The very important empirical revolution in economics is fully in swing, and many of your professors are significant contributors to it.
During the pandemic, you could track comfort with social interactions using Open Table reservations. I don’t have to tell you all how closely you can track rents in pricey Bay Area neighborhoods using tools like Zillow, Apartments.com, and Apartment List. These types of housing data inform the Federal Reserve’s understanding of inflation. I am confident your generation will transform our capability to use high-frequency, real-time data, applying your unique perspectives to deepen our understanding of how our economy is evolving.
I will leave you with this one last thought.

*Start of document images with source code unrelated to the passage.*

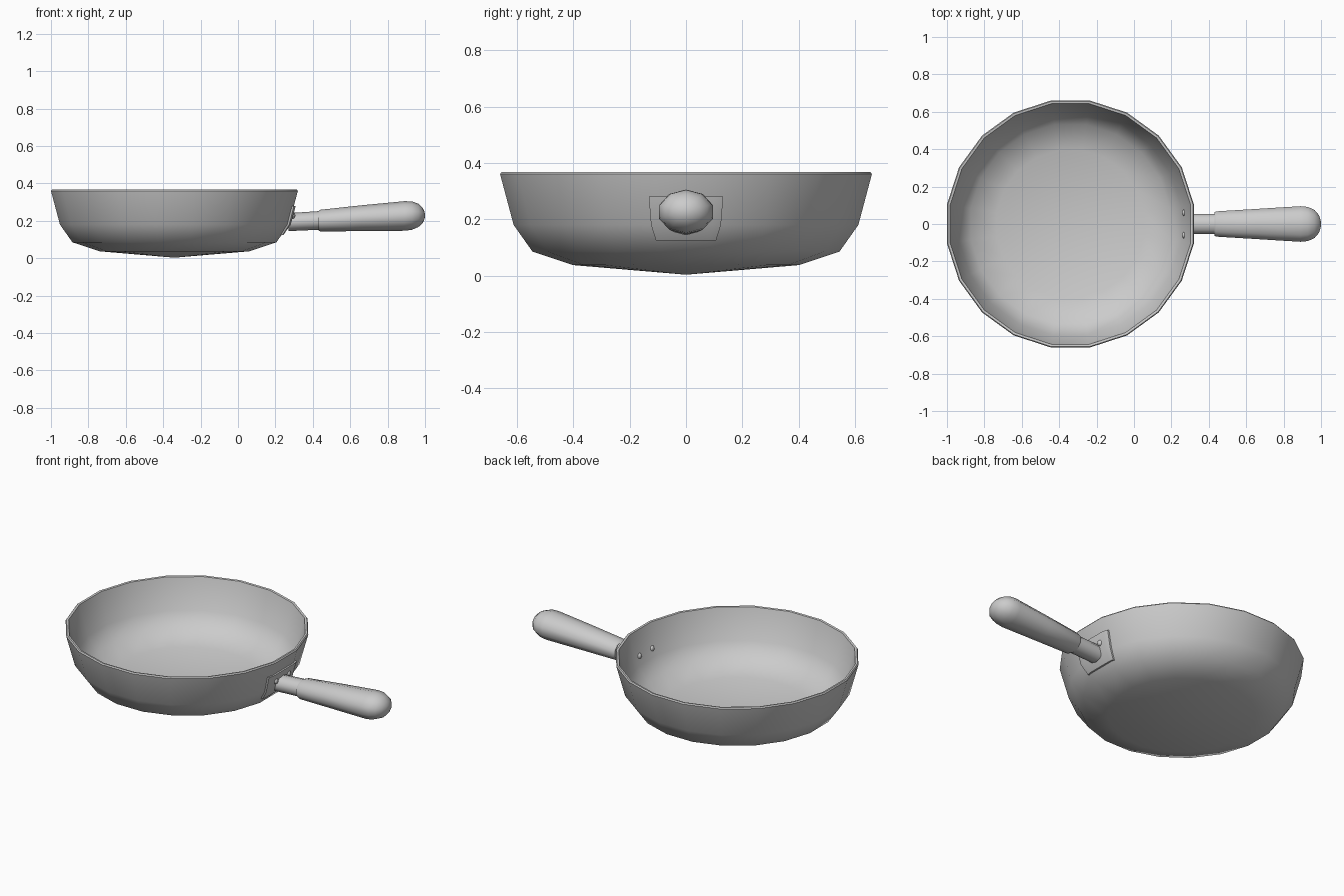
import bpy, bmesh, math
from mathutils import Vector

if "Cube" in bpy.data.objects:
    bpy.data.objects.remove(bpy.data.objects["Cube"])

CX, SIDES = -0.34, 20
COS = math.cos(math.pi / SIDES)
# outer profile: (flat-to-centre distance, height)
OUTER = [(0.40, 0.037), (0.545, 0.085), (0.612, 0.18), (0.66, 0.36)]
INNER = [(0.655, 0.367), (0.643, 0.365), (0.594, 0.185), (0.532, 0.1), (0.395, 0.057)]


def finish(name, bm, angle=50):
    bmesh.ops.recalc_face_normals(bm, faces=bm.faces[:])
    me = bpy.data.meshes.new(name)
    bm.to_mesh(me)
    bm.free()
    ob = bpy.data.objects.new(name, me)
    bpy.context.collection.objects.link(ob)
    bpy.ops.object.select_all(action='DESELECT')
    ob.select_set(True)
    bpy.context.view_layer.objects.active = ob
    bpy.ops.object.shade_smooth_by_angle(angle=math.radians(angle))
    return ob


def skin(bm, rings, start, end):
    """Join rings of points into a tube, closed by a point at each end."""
    vs = [[bm.verts.new(p) for p in r] for r in rings]
    n = len(vs[0])
    for a, b in zip(vs, vs[1:]):
        for i in range(n):
            j = (i + 1) % n
            bm.faces.new((a[i], a[j], b[j], b[i]))
    for ring, p in ((vs[0], start), (vs[-1], end)):
        tip = bm.verts.new(p)
        for i in range(n):
            bm.faces.new((tip, ring[i], ring[(i + 1) % n]))


# Pan bowl: lathed outer wall, rim and inner wall
def pan_ring(d, z):
    return [(CX + d / COS * math.cos((i + 0.5) * math.tau / SIDES),
             d / COS * math.sin((i + 0.5) * math.tau / SIDES), z) for i in range(SIDES)]


bm = bmesh.new()
skin(bm, [pan_ring(d, z) for d, z in OUTER + INNER], (CX, 0, 0.003), (CX, 0, 0.025))
finish("pan_bowl", bm)


# Handle parts: ten-sided oval sections along x (x, z centre, y radius, z radius)
def oval(x, zc, ry, rz, n=10):
    return [(x, ry * math.cos(math.pi / 2 + i * math.tau / n),
             zc + rz * math.sin(math.pi / 2 + i * math.tau / n)) for i in range(n)]


def handle_part(name, sections, angle):
    bm = bmesh.new()
    a, b = sections[0], sections[-1]
    tip = 1.0 if name == "handle_grip" else b[0]
    skin(bm, [oval(*s) for s in sections], (a[0], 0, a[1]), (tip, 0, b[1]))
    finish(name, bm, angle)


handle_part("handle_neck", [(0.27, 0.193, 0.056, 0.048), (0.45, 0.203, 0.056, 0.05)], 50)
handle_part("handle_grip", [
    (0.43, 0.2, 0.066, 0.052), (0.44, 0.201, 0.071, 0.058),
    (0.66, 0.214, 0.085, 0.069), (0.89, 0.226, 0.1, 0.079),
    (0.93, 0.228, 0.096, 0.076), (0.965, 0.229, 0.079, 0.062),
    (0.988, 0.229, 0.051, 0.04), (0.998, 0.229, 0.022, 0.018)], 50)


# Mounting plate: follows the wall facets on the handle side
def wall(z):
    for (d0, z0), (d1, z1) in zip(OUTER, OUTER[1:]):
        if z <= z1:
            return d0 + (d1 - d0) * (z - z0) / (z1 - z0)
    return OUTER[-1][0]


def wall_point(y, z, off):
    d = wall(z) + off
    half = d * math.tan(math.pi / SIDES)
    x = d - max(0, abs(y) - half) * math.tan(math.tau / SIDES)
    return Vector((CX + x, y, z))


bm = bmesh.new()
layers = []
for off in (-0.008, 0.01):
    layers.append([[bm.verts.new(wall_point(s * w, z, off)) for s in (-1, -0.76, 0.76, 1)]
                   for z, w in ((0.125, 0.107), (0.18, 0.124), (0.28, 0.132))])
for g in layers:
    for r in range(2):
        for c in range(3):
            bm.faces.new((g[r][c], g[r][c + 1], g[r + 1][c + 1], g[r + 1][c]))
edge = [(0, 0), (0, 1), (0, 2), (0, 3), (1, 3), (2, 3), (2, 2), (2, 1), (2, 0), (1, 0)]
for (a, b), (c, d) in zip(edge, edge[1:] + edge[:1]):
    bm.faces.new((layers[0][a][b], layers[0][c][d], layers[1][c][d], layers[1][a][b]))
finish("mounting_plate", bm, 30)

# Rivets: domed heads on both sides of the wall
for side, y in (("left", 0.06), ("right", -0.06)):
    bm = bmesh.new()
    z = 0.23
    xi, xo = CX + wall(z) - 0.018, CX + wall(z) + 0.01
    skin(bm, [oval(x, z, r, r, 8) for x, r in
              ((xi - 0.008, 0.011), (xi - 0.002, 0.017), (xo + 0.002, 0.017), (xo + 0.008, 0.011))],
         (xi - 0.011, y, z), (xo + 0.011, y, z))
    for v in bm.verts:
        if not (abs(v.co.y - y) < 1e-5 and (v.co.x < xi - 0.01 or v.co.x > xo + 0.01)):
            v.co.y += y
    finish(side + "_rivet", bm)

Give greatest scope to your curiosity, your love of data, and your unique perspective, with special attention to where things no longer seem to be working as well as they used to. Seek out structural breaks, discontinuities, mysteries—things we just don’t understand. Those are the hard questions. The ones where answers are most needed.
I mentioned models earlier. Extend the ones we have and write down some new ones. We need them. Too many old models are, well, creaky and not serving us as well as they used to right now. And in uncertain environments, like post-Soviet Russia, it was better to count construction cranes dotting the skyline rather than input data that were neither valid nor reliable into a macro model developed for economies with functioning market systems. Build some new models, throw in some new data, and see what happens.
In closing, it is an exciting, extraordinary time to be an economist, given the many unsettled questions in economics, the infinite and growing number of data sets, and the proliferation of useful tools and helpful means of collaboration. This empirical revolution does not exclude theory. We must continually refine our understanding of how various data sets, sectors of the economy, households, et cetera, interact with one another.
Berkeley econ grads, it is my pleasure to now welcome you as colleagues. And as you follow your curiosity and put your toolkit to use, I will evoke Dr. Sadie T.M. Alexander again. One of her favorite sayings, which she clearly adhered to throughout her life, was “Knock those doors down!” This is my wish for you as you proceed to the world beyond Sather Gate, Sproul Plaza, and Evans Hall.
Congratulations, again, Berkeley economics Class of 2023! Go change the world. Knock those doors down! I can’t wait to see you do it!